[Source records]
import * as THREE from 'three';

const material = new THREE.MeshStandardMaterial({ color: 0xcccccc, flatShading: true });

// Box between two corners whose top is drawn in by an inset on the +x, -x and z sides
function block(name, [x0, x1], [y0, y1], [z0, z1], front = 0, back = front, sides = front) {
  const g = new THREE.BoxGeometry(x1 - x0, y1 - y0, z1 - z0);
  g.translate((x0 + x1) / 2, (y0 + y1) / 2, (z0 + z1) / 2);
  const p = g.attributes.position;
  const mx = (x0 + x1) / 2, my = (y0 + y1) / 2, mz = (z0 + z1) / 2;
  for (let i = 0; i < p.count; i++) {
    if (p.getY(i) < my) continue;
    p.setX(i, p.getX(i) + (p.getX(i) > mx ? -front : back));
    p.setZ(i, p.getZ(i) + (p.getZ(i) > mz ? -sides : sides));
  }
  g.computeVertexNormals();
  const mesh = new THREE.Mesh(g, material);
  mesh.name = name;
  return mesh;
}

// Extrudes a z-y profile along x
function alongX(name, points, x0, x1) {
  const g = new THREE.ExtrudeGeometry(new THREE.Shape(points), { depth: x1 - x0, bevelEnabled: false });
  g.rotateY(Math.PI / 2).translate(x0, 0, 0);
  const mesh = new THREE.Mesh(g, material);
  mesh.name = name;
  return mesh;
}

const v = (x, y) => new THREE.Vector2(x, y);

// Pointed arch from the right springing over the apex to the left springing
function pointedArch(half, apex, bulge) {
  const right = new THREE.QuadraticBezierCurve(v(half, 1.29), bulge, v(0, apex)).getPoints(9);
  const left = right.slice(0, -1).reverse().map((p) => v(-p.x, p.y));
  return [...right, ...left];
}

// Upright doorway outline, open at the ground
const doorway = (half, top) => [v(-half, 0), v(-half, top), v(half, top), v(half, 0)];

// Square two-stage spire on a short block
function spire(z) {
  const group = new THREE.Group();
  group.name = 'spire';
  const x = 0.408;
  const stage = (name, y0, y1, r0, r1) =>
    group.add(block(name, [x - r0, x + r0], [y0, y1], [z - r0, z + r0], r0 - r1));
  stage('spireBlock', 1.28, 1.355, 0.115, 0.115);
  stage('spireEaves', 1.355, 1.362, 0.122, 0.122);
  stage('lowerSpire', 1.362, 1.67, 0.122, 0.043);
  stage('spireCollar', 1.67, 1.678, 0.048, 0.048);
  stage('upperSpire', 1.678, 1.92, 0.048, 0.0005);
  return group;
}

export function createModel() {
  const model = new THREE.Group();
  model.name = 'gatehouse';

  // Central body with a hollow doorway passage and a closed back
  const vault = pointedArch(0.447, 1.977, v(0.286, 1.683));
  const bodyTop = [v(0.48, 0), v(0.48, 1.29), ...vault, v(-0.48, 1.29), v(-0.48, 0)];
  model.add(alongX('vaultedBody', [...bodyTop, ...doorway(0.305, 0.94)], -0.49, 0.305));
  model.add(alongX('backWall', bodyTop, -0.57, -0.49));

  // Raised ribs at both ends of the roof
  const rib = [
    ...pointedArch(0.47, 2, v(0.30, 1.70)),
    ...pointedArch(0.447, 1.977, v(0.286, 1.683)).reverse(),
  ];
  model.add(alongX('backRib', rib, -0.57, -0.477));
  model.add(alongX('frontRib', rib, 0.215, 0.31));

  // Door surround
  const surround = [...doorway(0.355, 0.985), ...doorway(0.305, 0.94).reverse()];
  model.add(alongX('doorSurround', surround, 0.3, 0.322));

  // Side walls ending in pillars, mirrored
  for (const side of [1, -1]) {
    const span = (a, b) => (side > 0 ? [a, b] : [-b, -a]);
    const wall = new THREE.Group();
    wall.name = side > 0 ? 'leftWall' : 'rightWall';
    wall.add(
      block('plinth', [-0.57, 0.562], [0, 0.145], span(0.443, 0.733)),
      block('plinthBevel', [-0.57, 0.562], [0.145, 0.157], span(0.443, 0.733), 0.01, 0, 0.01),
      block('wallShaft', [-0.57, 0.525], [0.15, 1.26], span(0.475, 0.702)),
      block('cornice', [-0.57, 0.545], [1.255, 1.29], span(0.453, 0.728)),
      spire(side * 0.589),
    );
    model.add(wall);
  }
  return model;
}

▸ **Assignment**
Count every line of the data above that includes the word "name", then state the total and nothing more.

▸ **Exercise answer**
9